Bake for 25-30 minutes or until toothpick comes out clean. Let cool partially before cutting into squares and serve warm. Enjoy!

*Tip: I like to store some squares in the freezer in ziplock bags for breakfast on weekday mornings. Just heat back up in the microwave on a plate or napkin for 20 seconds.

Overnight Oats

Breakfast makes me happy. I don’t trust people who don’t eat breakfast. Oh- you don’t wake up hungry? You’re lying.

Today’s reason to get out of bed was pumpkin overnight oats. Overnight oats is one of the most versatile breakfast recipes ever, and most importantly, my husband approves.

Pumpkin Overnight Oats

Overnight Oats (4 servings)

2 C Old-Fashioned Rolled Oats

1 T chia seeds

3 C Milk (I use unsweetened almond)

2 T honey

Optional: 1/2 C pumpkin puree or greek yogurt, pumpkin pie spice, pretty fruit on top

Method

Mix ingredients together and refrigerate covered, overnight. Thank yourself the next morning.

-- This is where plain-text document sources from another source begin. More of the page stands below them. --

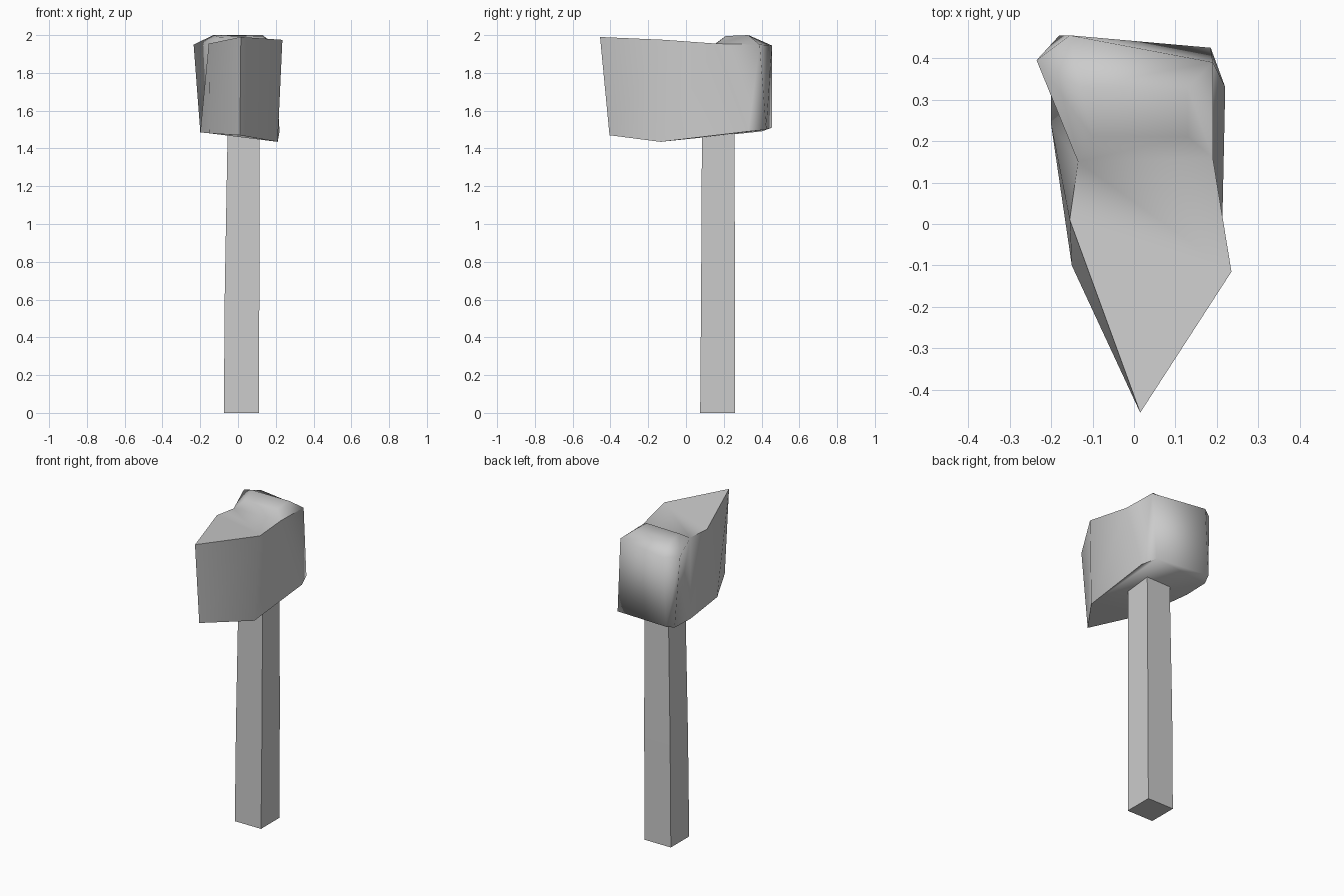
import bpy
import bmesh

# Remove the default cube
default_cube = bpy.data.objects.get("Cube")
if default_cube:
    bpy.data.objects.remove(default_cube, do_unlink=True)

# Single stone-grey colour for everything
grey = bpy.data.materials.new("plain_grey")
grey.use_nodes = True
colour = (0.6, 0.6, 0.6, 1.0)
grey.diffuse_color = colour
grey.node_tree.nodes["Principled BSDF"].inputs["Base Color"].default_value = colour


def finish(bm, name):
    """Turn a bmesh into a named grey object."""
    bmesh.ops.recalc_face_normals(bm, faces=bm.faces[:])
    mesh = bpy.data.meshes.new(name)
    bm.to_mesh(mesh)
    bm.free()
    mesh.materials.append(grey)
    obj = bpy.data.objects.new(name, mesh)
    bpy.context.collection.objects.link(obj)
    return obj


def add_ring(bm, points):
    return [bm.verts.new(p) for p in points]


def bridge(bm, lower, upper):
    """Join two rings of equal length with a band of quads."""
    count = len(lower)
    for i in range(count):
        j = (i + 1) % count
        bm.faces.new((lower[i], lower[j], upper[j], upper[i]))


def mark_sharp(bm, ring, segments):
    for i in segments:
        edge = bm.edges.get((ring[i], ring[(i + 1) % len(ring)]))
        edge.smooth = False


# Handle: square shaft, slightly narrowed towards the head
bm = bmesh.new()
rings = []
for z, x0, x1, y0, y1 in (
    (0, -0.075, 0.11, 0.075, 0.26),
    (0.65, -0.07, 0.113, 0.08, 0.26),
    (1.6, -0.053, 0.115, 0.085, 0.255),
):
    rings.append(add_ring(bm, ((x0, y0, z), (x1, y0, z), (x1, y1, z), (x0, y1, z))))
for lower, upper in zip(rings, rings[1:]):
    bridge(bm, lower, upper)
bm.faces.new(rings[0])
bm.faces.new(rings[-1])
finish(bm, "handle")

# Axe head: lower and upper outlines, starting at the cutting edge
bm = bmesh.new()
bottom = add_ring(bm, (
    (0.01, -0.405, 1.47), (0.21, -0.135, 1.435), (0.22, 0.33, 1.49),
    (0.185, 0.425, 1.5), (-0.18, 0.455, 1.51), (-0.2, 0.4, 1.49),
    (-0.2, 0.24, 1.485), (-0.15, -0.1, 1.48),
))
top = add_ring(bm, (
    (0.015, -0.455, 1.99), (0.235, -0.115, 1.975), (0.19, 0.16, 1.955),
    (0.19, 0.39, 1.95), (-0.155, 0.455, 1.945), (-0.235, 0.395, 1.95),
    (-0.135, 0.15, 1.95), (-0.155, 0.01, 1.955),
))
bridge(bm, bottom, top)
bm.faces.new(bottom)

# Flat upper face behind the cutting edge
bm.faces.new([top[i] for i in (0, 1, 2, 6, 7)])

# Raised hump over the handle
hump = add_ring(bm, (
    (0.13, 0.21, 1.995), (0.13, 0.33, 2.0), (-0.13, 0.33, 2.0), (-0.1, 0.21, 1.99),
))
bm.faces.new(hump)
bm.faces.new((top[2], top[3], hump[1], hump[0]))
bm.faces.new((top[3], top[4], hump[2], hump[1]))
bm.faces.new((top[4], top[5], hump[2]))
bm.faces.new((top[5], top[6], hump[3], hump[2]))
bm.faces.new((top[6], top[2], hump[0], hump[3]))

# Soft shading at the back, crisp rims and cutting edge
for face in bm.faces:
    face.smooth = True
mark_sharp(bm, top, (0, 1, 2, 6, 7))
mark_sharp(bm, bottom, (0, 1, 2, 5, 6, 7))
bm.edges.get((bottom[0], top[0])).smooth = False
finish(bm, "axe_head")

*Pumpkin Pie Oats pictured above made with pumpkin puree, pumpkin pie spice, fresh figs, and dehydrated coconut